Exercise aim -> Go through the records and give each one again exactly, omitting the images.
** Opening Records provided block **
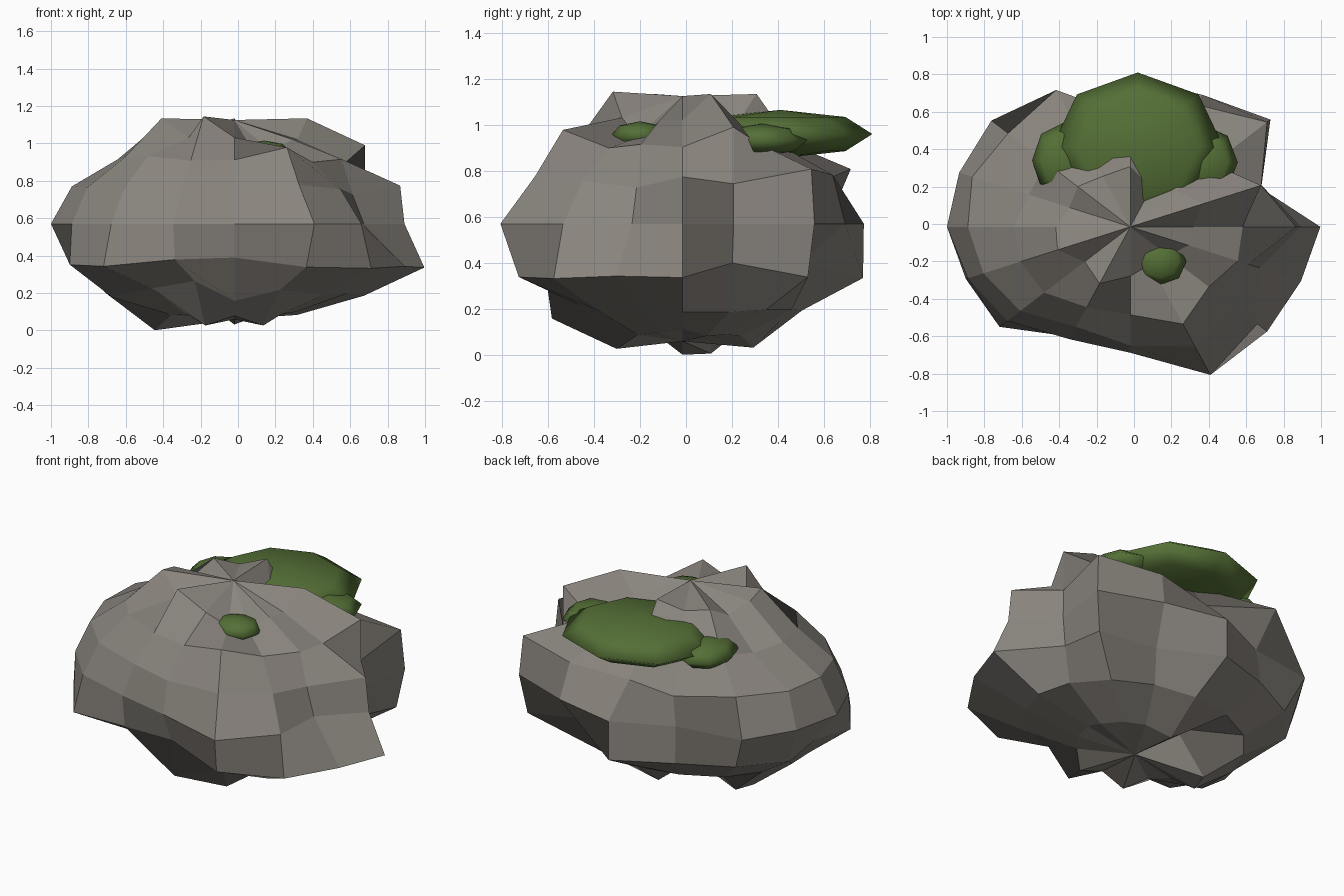
import bpy
import bmesh
import math

SEGMENTS, RINGS = 16, 8

# Remove the default cube
cube = bpy.data.objects.get("Cube")
if cube:
    bpy.data.objects.remove(cube, do_unlink=True)


def make_material(name, colour):
    material = bpy.data.materials.new(name)
    material.use_nodes = True
    material.diffuse_color = (*colour, 1)
    shader = next(n for n in material.node_tree.nodes if n.type == "BSDF_PRINCIPLED")
    shader.inputs["Base Color"].default_value = (*colour, 1)
    return material


stone = make_material("warm grey stone", (0.25, 0.23, 0.205))
moss = make_material("moss green", (0.09, 0.16, 0.037))


def squashed_sphere(name, centre, size, segments, rings, material, smooth=False, bumps=None):
    """Ellipsoid on the given centre; bumps(unit_point) scales each vertex outward."""
    bm = bmesh.new()
    bmesh.ops.create_uvsphere(bm, u_segments=segments, v_segments=rings, radius=1)
    for vert in bm.verts:
        reach = bumps(vert.co) if bumps else 1
        vert.co = [m + c * s * reach for m, c, s in zip(centre, vert.co, size)]
    bmesh.ops.recalc_face_normals(bm, faces=bm.faces)
    for face in bm.faces:
        face.smooth = smooth
    mesh = bpy.data.meshes.new(name)
    bm.to_mesh(mesh)
    bm.free()
    mesh.materials.append(material)
    obj = bpy.data.objects.new(name, mesh)
    bpy.context.collection.objects.link(obj)
    return obj


# Chipped stone: percent bulge or dent around each ring, from +x counterclockwise
CHIPS = {
    "crown": (-12, 10, -8, -22, 10, 0, 4, -8, 4, 10, -10, 12, -10, -26, -25, -12),
    "shoulder": (-15, 7, -12, -14, -12, -12, -10, -17, -12, -10, -8, -14, -13, 4, -16, -12),
    "upper": (-4, -18, 12, 0, -17, 12, 0, -1, -6, -8, -10, -18, -10, -2, -13, -26),
    "middle": (-9, -24, 6, 0, 3, -11, 5, -1, -2, -6, -7, -15, -12, 12, -4, -25),
    "lower": (10, -20, 9, -21, 11, 0, 0, 0, -10, 3, 7, -10, -15, 9, 12, 7),
    "skirt": (-2, -2, -5, -5, -4, -5, -5, -6, -4, 0, -12, -22, 5, -10, -4, -6),
    "base": (-11, -5, -6, -5, 5, -14, -34, 10, 11, -5, -6, 6, -4, 6, -6, -8),
}
CHIP_ROWS = list(CHIPS.values())


def chipped(point):
    row = round(RINGS / 2 - math.asin(max(-1, min(1, point.z))) * RINGS / math.pi)
    if row in (0, RINGS):
        return 1.0 if row == 0 else 0.92
    turn = round(math.atan2(point.y, point.x) * SEGMENTS / math.tau) % SEGMENTS
    return 1 + CHIP_ROWS[row - 1][turn] / 100


squashed_sphere("rock", (-0.02, -0.015, 0.57), (1, 0.765, 0.555),
                SEGMENTS, RINGS, stone, bumps=chipped)

# Moss cushions
CUSHIONS = {
    "moss_large": ((0.02, 0.41, 0.96), (0.46, 0.4, 0.105)),
    "moss_left": ((0.37, 0.33, 0.935), (0.185, 0.2, 0.07)),
    "moss_right": ((-0.38, 0.34, 0.93), (0.165, 0.2, 0.07)),
    "moss_front": ((0.14, -0.2, 0.955), (0.14, 0.125, 0.06)),
}
for name, (centre, size) in CUSHIONS.items():
    squashed_sphere(name, centre, size, 8, 4, moss, smooth=True)
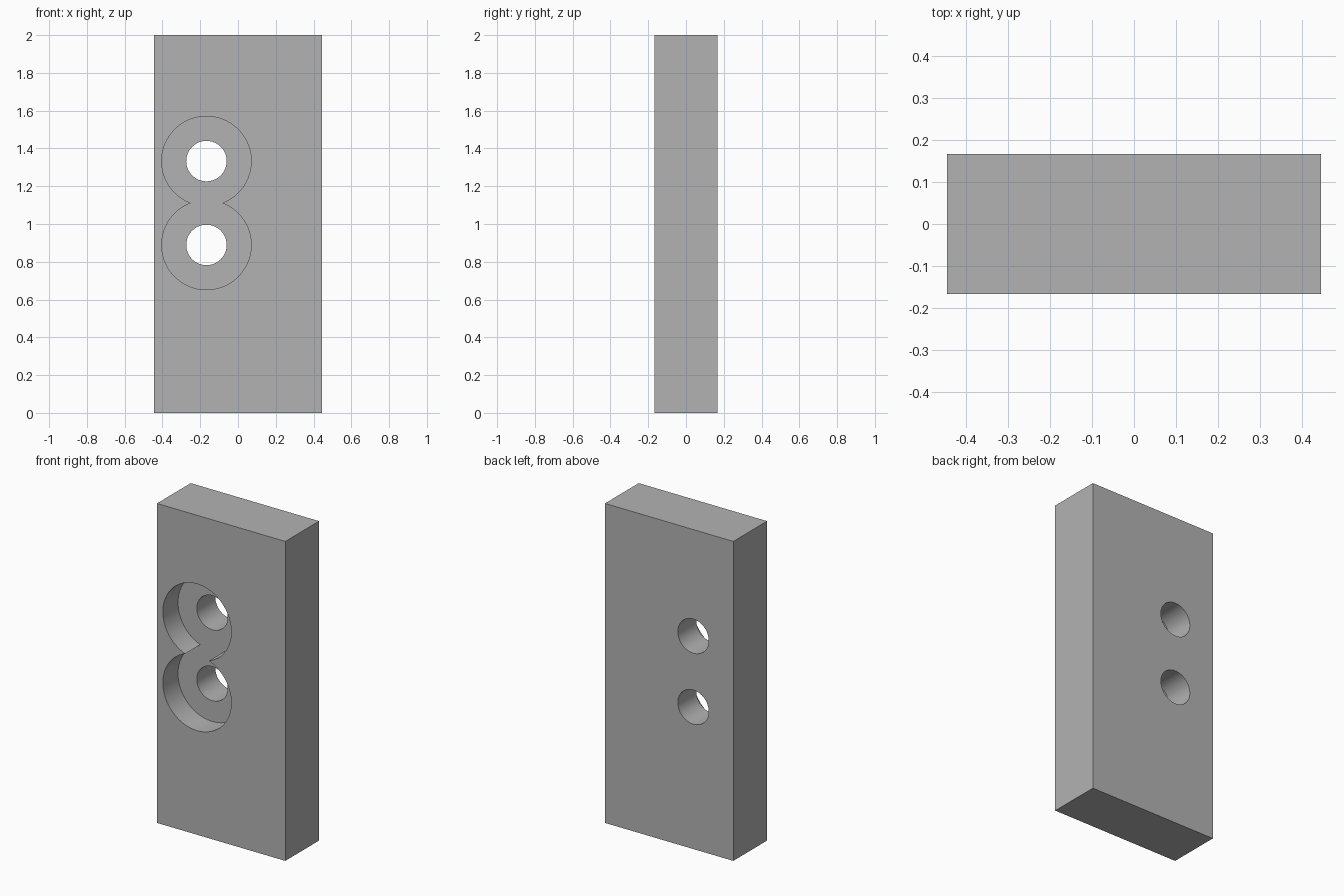
import bpy
import math

cube = bpy.data.objects.get("Cube")
if cube:
    bpy.data.objects.remove(cube, do_unlink=True)

WIDTH, DEPTH, HEIGHT = 0.889, 0.333, 2.0
HOLE_X = -0.167
HOLE_HEIGHTS = (0.889, 1.333)
HOLE_RADIUS = 0.107
RECESS_RADIUS = 0.237
RECESS_DEPTH = 0.15
FRONT = -DEPTH / 2

# Plain grey material
grey = bpy.data.materials.new("plain grey")
grey.use_nodes = True
colour = (0.45, 0.45, 0.45, 1)
grey.diffuse_color = colour
grey.node_tree.nodes["Principled BSDF"].inputs["Base Color"].default_value = colour

# Rectangular plate
bpy.ops.mesh.primitive_cube_add(size=1, location=(0, 0, HEIGHT / 2))
plate = bpy.context.object
plate.name = "plate"
plate.scale = (WIDTH, DEPTH, HEIGHT)
bpy.ops.object.transform_apply(location=False, rotation=False, scale=True)
plate.data.materials.append(grey)


def bore(radius, y_start, y_end, z):
    """Cut a round bore along y into the plate."""
    bpy.ops.mesh.primitive_cylinder_add(
        vertices=96, radius=radius, depth=y_end - y_start,
        location=(HOLE_X, (y_start + y_end) / 2, z),
        rotation=(math.pi / 2, 0, 0))
    cutter = bpy.context.object
    cutter.name = "bore_cutter"
    cutter.hide_render = True
    cutter.data.materials.append(grey)
    cut = plate.modifiers.new("bore", "BOOLEAN")
    cut.operation = "DIFFERENCE"
    cut.solver = "EXACT"
    cut.object = cutter
    bpy.ops.object.select_all(action="DESELECT")
    plate.select_set(True)
    bpy.context.view_layer.objects.active = plate
    bpy.ops.object.modifier_apply(modifier=cut.name)
    bpy.data.objects.remove(cutter, do_unlink=True)


# Overlapping front recesses, then the through holes
for z in HOLE_HEIGHTS:
    bore(RECESS_RADIUS, FRONT - 0.1, FRONT + RECESS_DEPTH, z)
for z in HOLE_HEIGHTS:
    bore(HOLE_RADIUS, FRONT - 0.1, -FRONT + 0.1, z)

# Smooth bore walls with crisp edges
bpy.ops.object.shade_smooth_by_angle(angle=math.radians(30))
** Closing Records provided block **
Your response ->
import bpy
import bmesh
import math

SEGMENTS, RINGS = 16, 8

# Remove the default cube
cube = bpy.data.objects.get("Cube")
if cube:
    bpy.data.objects.remove(cube, do_unlink=True)


def make_material(name, colour):
    material = bpy.data.materials.new(name)
    material.use_nodes = True
    material.diffuse_color = (*colour, 1)
    shader = next(n for n in material.node_tree.nodes if n.type == "BSDF_PRINCIPLED")
    shader.inputs["Base Color"].default_value = (*colour, 1)
    return material


stone = make_material("warm grey stone", (0.25, 0.23, 0.205))
moss = make_material("moss green", (0.09, 0.16, 0.037))


def squashed_sphere(name, centre, size, segments, rings, material, smooth=False, bumps=None):
    """Ellipsoid on the given centre; bumps(unit_point) scales each vertex outward."""
    bm = bmesh.new()
    bmesh.ops.create_uvsphere(bm, u_segments=segments, v_segments=rings, radius=1)
    for vert in bm.verts:
        reach = bumps(vert.co) if bumps else 1
        vert.co = [m + c * s * reach for m, c, s in zip(centre, vert.co, size)]
    bmesh.ops.recalc_face_normals(bm, faces=bm.faces)
    for face in bm.faces:
        face.smooth = smooth
    mesh = bpy.data.meshes.new(name)
    bm.to_mesh(mesh)
    bm.free()
    mesh.materials.append(material)
    obj = bpy.data.objects.new(name, mesh)
    bpy.context.collection.objects.link(obj)
    return obj


# Chipped stone: percent bulge or dent around each ring, from +x counterclockwise
CHIPS = {
    "crown": (-12, 10, -8, -22, 10, 0, 4, -8, 4, 10, -10, 12, -10, -26, -25, -12),
    "shoulder": (-15, 7, -12, -14, -12, -12, -10, -17, -12, -10, -8, -14, -13, 4, -16, -12),
    "upper": (-4, -18, 12, 0, -17, 12, 0, -1, -6, -8, -10, -18, -10, -2, -13, -26),
    "middle": (-9, -24, 6, 0, 3, -11, 5, -1, -2, -6, -7, -15, -12, 12, -4, -25),
    "lower": (10, -20, 9, -21, 11, 0, 0, 0, -10, 3, 7, -10, -15, 9, 12, 7),
    "skirt": (-2, -2, -5, -5, -4, -5, -5, -6, -4, 0, -12, -22, 5, -10, -4, -6),
    "base": (-11, -5, -6, -5, 5, -14, -34, 10, 11, -5, -6, 6, -4, 6, -6, -8),
}
CHIP_ROWS = list(CHIPS.values())


def chipped(point):
    row = round(RINGS / 2 - math.asin(max(-1, min(1, point.z))) * RINGS / math.pi)
    if row in (0, RINGS):
        return 1.0 if row == 0 else 0.92
    turn = round(math.atan2(point.y, point.x) * SEGMENTS / math.tau) % SEGMENTS
    return 1 + CHIP_ROWS[row - 1][turn] / 100


squashed_sphere("rock", (-0.02, -0.015, 0.57), (1, 0.765, 0.555),
                SEGMENTS, RINGS, stone, bumps=chipped)

# Moss cushions
CUSHIONS = {
    "moss_large": ((0.02, 0.41, 0.96), (0.46, 0.4, 0.105)),
    "moss_left": ((0.37, 0.33, 0.935), (0.185, 0.2, 0.07)),
    "moss_right": ((-0.38, 0.34, 0.93), (0.165, 0.2, 0.07)),
    "moss_front": ((0.14, -0.2, 0.955), (0.14, 0.125, 0.06)),
}
for name, (centre, size) in CUSHIONS.items():
    squashed_sphere(name, centre, size, 8, 4, moss, smooth=True)
import bpy
import math

cube = bpy.data.objects.get("Cube")
if cube:
    bpy.data.objects.remove(cube, do_unlink=True)

WIDTH, DEPTH, HEIGHT = 0.889, 0.333, 2.0
HOLE_X = -0.167
HOLE_HEIGHTS = (0.889, 1.333)
HOLE_RADIUS = 0.107
RECESS_RADIUS = 0.237
RECESS_DEPTH = 0.15
FRONT = -DEPTH / 2

# Plain grey material
grey = bpy.data.materials.new("plain grey")
grey.use_nodes = True
colour = (0.45, 0.45, 0.45, 1)
grey.diffuse_color = colour
grey.node_tree.nodes["Principled BSDF"].inputs["Base Color"].default_value = colour

# Rectangular plate
bpy.ops.mesh.primitive_cube_add(size=1, location=(0, 0, HEIGHT / 2))
plate = bpy.context.object
plate.name = "plate"
plate.scale = (WIDTH, DEPTH, HEIGHT)
bpy.ops.object.transform_apply(location=False, rotation=False, scale=True)
plate.data.materials.append(grey)


def bore(radius, y_start, y_end, z):
    """Cut a round bore along y into the plate."""
    bpy.ops.mesh.primitive_cylinder_add(
        vertices=96, radius=radius, depth=y_end - y_start,
        location=(HOLE_X, (y_start + y_end) / 2, z),
        rotation=(math.pi / 2, 0, 0))
    cutter = bpy.context.object
    cutter.name = "bore_cutter"
    cutter.hide_render = True
    cutter.data.materials.append(grey)
    cut = plate.modifiers.new("bore", "BOOLEAN")
    cut.operation = "DIFFERENCE"
    cut.solver = "EXACT"
    cut.object = cutter
    bpy.ops.object.select_all(action="DESELECT")
    plate.select_set(True)
    bpy.context.view_layer.objects.active = plate
    bpy.ops.object.modifier_apply(modifier=cut.name)
    bpy.data.objects.remove(cutter, do_unlink=True)


# Overlapping front recesses, then the through holes
for z in HOLE_HEIGHTS:
    bore(RECESS_RADIUS, FRONT - 0.1, FRONT + RECESS_DEPTH, z)
for z in HOLE_HEIGHTS:
    bore(HOLE_RADIUS, FRONT - 0.1, -FRONT + 0.1, z)

# Smooth bore walls with crisp edges
bpy.ops.object.shade_smooth_by_angle(angle=math.radians(30))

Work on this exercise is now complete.